In some districts, a fifth of students come and go during school year
Massachusetts education officials are celebrating the dramatic MCAS test improvements posted by the state’s most chronically underperforming schools. These impressive gains are testimony to hard work and a stubborn unwillingness to accept large gaps in achievement based on where students live. While these results certainly merit our applause, it would be foolhardy to conclude that the 2010 education reform law, which gave the state unprecedented power to restructure these struggling schools, has delivered the formula for closing the achievement gap. MCAS scores may be up, but more than two-thirds of students attending these so-called Level 4 schools are still scoring below proficient.
Helping these students truly excel will require a real departure from the current school-centric education reform model, particularly in the area of student mobility – the churn of youth entering and exiting classrooms during the school year.
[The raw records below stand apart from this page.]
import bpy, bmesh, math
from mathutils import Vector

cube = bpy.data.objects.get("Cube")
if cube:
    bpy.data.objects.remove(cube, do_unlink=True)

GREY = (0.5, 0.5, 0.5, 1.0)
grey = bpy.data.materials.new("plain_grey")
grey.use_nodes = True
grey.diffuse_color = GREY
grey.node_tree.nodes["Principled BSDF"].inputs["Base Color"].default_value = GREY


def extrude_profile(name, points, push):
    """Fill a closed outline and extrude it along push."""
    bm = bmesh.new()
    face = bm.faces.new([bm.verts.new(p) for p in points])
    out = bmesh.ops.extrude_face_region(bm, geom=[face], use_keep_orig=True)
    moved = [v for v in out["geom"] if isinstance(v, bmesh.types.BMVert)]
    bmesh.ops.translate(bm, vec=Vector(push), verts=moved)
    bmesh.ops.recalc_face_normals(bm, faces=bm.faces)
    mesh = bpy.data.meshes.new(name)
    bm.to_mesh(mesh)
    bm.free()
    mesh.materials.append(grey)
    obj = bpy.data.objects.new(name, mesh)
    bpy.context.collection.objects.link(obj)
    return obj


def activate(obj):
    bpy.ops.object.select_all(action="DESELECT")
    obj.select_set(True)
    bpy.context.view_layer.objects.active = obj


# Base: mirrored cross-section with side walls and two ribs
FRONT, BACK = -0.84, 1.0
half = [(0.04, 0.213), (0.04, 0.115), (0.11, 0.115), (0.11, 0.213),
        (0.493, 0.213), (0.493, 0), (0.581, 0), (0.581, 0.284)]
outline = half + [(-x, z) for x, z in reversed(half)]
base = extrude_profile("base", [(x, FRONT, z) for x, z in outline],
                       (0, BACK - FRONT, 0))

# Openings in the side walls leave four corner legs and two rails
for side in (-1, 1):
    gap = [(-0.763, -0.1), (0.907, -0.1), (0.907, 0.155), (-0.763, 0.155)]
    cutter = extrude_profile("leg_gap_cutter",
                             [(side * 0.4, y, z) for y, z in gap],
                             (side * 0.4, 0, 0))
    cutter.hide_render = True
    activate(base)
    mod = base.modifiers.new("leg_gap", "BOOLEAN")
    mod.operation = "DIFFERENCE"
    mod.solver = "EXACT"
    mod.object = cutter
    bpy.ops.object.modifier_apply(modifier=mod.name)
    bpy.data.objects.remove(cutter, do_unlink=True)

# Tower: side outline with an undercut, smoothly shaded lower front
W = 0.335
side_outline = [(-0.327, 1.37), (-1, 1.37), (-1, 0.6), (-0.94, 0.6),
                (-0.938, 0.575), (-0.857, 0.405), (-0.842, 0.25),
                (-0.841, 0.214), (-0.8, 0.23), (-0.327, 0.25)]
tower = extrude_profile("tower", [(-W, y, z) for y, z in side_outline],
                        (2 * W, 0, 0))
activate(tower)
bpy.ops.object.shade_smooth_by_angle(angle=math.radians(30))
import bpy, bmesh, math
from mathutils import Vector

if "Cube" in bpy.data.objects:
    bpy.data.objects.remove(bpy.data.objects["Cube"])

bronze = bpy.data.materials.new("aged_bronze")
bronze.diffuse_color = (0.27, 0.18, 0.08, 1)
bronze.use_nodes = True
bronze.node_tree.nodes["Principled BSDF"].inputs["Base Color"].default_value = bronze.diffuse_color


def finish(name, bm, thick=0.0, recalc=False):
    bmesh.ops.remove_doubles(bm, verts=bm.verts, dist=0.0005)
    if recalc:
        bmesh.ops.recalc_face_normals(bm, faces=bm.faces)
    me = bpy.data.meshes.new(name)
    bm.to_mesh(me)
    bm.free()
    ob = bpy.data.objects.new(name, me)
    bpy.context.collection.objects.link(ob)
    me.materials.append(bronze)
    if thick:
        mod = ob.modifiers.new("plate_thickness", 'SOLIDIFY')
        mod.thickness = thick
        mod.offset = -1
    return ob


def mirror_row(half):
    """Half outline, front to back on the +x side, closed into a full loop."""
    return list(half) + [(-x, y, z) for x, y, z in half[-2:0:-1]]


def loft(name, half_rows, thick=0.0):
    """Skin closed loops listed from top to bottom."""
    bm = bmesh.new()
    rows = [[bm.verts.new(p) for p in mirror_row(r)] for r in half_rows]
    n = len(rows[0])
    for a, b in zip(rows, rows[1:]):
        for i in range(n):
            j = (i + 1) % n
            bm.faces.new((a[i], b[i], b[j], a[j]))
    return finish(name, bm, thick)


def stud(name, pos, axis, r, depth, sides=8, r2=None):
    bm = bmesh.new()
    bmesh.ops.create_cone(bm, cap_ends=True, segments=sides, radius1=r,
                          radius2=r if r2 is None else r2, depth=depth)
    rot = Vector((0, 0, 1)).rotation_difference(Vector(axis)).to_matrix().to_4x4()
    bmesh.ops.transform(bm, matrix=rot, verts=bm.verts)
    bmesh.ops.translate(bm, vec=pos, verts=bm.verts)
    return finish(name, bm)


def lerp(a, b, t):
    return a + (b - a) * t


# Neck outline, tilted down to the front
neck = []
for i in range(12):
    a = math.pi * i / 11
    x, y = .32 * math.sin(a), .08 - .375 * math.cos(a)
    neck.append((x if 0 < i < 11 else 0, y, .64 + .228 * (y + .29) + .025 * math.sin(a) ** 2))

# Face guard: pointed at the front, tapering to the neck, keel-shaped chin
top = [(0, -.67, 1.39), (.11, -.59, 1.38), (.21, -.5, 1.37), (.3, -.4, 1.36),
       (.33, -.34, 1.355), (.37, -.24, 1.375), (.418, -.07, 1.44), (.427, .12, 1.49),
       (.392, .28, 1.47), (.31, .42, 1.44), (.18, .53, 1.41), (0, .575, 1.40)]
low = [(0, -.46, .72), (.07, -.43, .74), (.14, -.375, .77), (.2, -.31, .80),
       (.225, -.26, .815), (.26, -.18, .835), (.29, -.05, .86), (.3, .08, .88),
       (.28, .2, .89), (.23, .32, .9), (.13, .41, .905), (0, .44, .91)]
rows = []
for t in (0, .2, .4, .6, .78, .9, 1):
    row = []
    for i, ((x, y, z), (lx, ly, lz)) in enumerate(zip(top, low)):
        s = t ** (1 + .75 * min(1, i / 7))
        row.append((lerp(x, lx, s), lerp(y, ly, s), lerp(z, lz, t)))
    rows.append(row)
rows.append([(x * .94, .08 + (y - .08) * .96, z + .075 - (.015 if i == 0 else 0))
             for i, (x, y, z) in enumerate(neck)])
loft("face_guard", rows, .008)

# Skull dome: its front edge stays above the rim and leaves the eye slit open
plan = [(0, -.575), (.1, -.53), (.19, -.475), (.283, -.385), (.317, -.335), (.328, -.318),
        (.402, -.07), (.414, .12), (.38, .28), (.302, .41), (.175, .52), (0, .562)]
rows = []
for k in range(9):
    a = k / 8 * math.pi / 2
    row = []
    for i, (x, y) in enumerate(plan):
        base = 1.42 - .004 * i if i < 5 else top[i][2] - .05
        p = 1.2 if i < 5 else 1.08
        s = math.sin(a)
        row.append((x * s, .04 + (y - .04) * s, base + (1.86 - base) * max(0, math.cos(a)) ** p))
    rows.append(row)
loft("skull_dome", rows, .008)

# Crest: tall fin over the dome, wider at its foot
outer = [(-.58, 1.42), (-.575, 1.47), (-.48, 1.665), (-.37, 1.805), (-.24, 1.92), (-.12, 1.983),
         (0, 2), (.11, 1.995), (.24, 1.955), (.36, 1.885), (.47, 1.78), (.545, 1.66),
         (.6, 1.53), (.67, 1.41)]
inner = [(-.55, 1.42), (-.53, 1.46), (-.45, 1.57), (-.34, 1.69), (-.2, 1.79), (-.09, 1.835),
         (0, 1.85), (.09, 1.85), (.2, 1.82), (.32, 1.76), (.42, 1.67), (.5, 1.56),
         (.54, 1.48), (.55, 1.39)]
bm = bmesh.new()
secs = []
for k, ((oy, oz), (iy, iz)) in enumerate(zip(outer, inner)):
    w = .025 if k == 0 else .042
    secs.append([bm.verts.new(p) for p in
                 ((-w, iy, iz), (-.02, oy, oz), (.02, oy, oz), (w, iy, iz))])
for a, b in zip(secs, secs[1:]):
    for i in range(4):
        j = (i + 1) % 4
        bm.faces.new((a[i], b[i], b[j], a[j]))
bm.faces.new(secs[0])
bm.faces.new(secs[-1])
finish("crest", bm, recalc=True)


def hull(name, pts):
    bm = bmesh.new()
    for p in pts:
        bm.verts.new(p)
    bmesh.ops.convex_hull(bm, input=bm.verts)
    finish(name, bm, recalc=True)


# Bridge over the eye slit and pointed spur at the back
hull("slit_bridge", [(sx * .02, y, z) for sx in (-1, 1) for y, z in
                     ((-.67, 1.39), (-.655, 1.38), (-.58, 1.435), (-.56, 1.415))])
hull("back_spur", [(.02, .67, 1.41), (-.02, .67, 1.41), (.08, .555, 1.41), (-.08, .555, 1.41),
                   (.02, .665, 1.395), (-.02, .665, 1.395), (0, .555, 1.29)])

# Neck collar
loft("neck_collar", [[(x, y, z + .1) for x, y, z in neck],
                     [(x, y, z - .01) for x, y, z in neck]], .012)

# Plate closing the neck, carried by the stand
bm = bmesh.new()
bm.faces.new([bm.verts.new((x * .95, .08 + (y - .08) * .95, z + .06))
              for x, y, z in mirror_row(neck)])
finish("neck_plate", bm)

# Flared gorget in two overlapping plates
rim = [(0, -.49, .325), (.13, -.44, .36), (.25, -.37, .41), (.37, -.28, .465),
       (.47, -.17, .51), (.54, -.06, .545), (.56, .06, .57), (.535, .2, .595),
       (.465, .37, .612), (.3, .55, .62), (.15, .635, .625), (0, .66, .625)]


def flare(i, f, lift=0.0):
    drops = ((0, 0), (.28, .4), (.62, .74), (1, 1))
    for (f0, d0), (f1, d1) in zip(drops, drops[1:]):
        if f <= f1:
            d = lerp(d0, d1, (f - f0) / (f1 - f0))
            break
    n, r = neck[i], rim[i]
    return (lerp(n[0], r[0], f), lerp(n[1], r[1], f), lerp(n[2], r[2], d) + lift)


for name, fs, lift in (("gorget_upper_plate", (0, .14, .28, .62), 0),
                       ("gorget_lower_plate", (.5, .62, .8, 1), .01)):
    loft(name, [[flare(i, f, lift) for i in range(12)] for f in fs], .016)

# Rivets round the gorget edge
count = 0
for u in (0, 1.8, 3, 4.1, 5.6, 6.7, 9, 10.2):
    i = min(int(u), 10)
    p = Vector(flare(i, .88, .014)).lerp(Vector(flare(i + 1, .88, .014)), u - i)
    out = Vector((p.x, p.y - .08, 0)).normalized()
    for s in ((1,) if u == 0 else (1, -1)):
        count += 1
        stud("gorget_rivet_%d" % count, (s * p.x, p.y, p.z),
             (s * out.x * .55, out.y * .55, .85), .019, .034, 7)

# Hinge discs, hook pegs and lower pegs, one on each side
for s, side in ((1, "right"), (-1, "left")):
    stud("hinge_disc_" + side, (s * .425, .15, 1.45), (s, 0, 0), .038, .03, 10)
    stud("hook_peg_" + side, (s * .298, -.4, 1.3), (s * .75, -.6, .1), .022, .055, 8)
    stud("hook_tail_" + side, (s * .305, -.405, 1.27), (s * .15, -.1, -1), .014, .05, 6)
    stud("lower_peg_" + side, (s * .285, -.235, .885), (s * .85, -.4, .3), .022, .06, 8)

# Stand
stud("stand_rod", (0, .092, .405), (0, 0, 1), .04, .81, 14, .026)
It is a classic example of a cross-cutting issue where we must break down the silos between education agencies and those in other areas of government.
A diverse set of stakeholders (educators, housing experts, and human service providers) are beginning to come together around this challenge, particularly in Gateway Cities like Fitchburg, Holyoke, and Springfield, where some of the state’s highest turnover schools are located. In these urban districts, a fifth or more of all students come and go before the last bell rings in June. And mobility rates for individual schools are often much higher. In some, a third or more of all students circle through classrooms during the academic year.
A host of factors contribute to high rates of student mobility in Gateway Cities, but economic insecurity is a leading cause. These school systems serve predominately low-income students. At any given point in time, their families are more likely to lose their job, their housing, or both.
There are a range of strategies that schools can pursue to cope with student mobility, as documented in a recent report by the Rennie Center for Education Research & Policy. But ultimately addressing the student mobility problem will require a robust response in the form of housing policy.
The state’s work to end family homelessness is a step in the right direction. The ambitious new effort aims to place families who lack shelter in stable housing. This is a bold departure from the status quo, but at the same time there are real questions about the odds of success. If this new approach fails, it could lead to more student mobility as families circle into and out of the system.
Student mobility is about more than just individual family circumstances. Neighborhood conditions are also an important factor. Almost by definition, schools serving the most unstable neighborhoods have high mobility rates. Massachusetts has no program to redevelop these areas, which suffer from decades of disinvestment. The federal government is working to build a new neighborhood revitalization model. The Obama administration program, called Choice Neighborhoods, is actually focused on rebuilding and reforming schools to provide a catalyst for neighborhood renewal.
Unfortunately, this federal effort is very small. It’s unlikely that Gateway Cities will ever reap much benefit from it. Perhaps a stimulus program centered around school building will emerge and there will be more investment than anticipated in our communities.Either way, Massachusetts needs to develop its own complementary school-centered neighborhood revitalization strategy. The opportunities exist on the education side through the normal facilities-building process, as well as the siting of new charter and Innovation schools authorized by last year’s education reform law. A coordinated effort must be made to better leverage these investments as components of broader neighborhood revitalization.
Next week the state closes off registration for the 2011-12 academic year. The tens of thousands of students who change schools after the Oct. 1 deadline will be officially counted as mobile. The state has calculated these mobility rates for several years. It’s time to do more than just tally up the numbers. To improve educational outcomes and close the persistent achievement gap, real focus and attention must be placed on a cross-sector strategy to take on the student mobility challenge.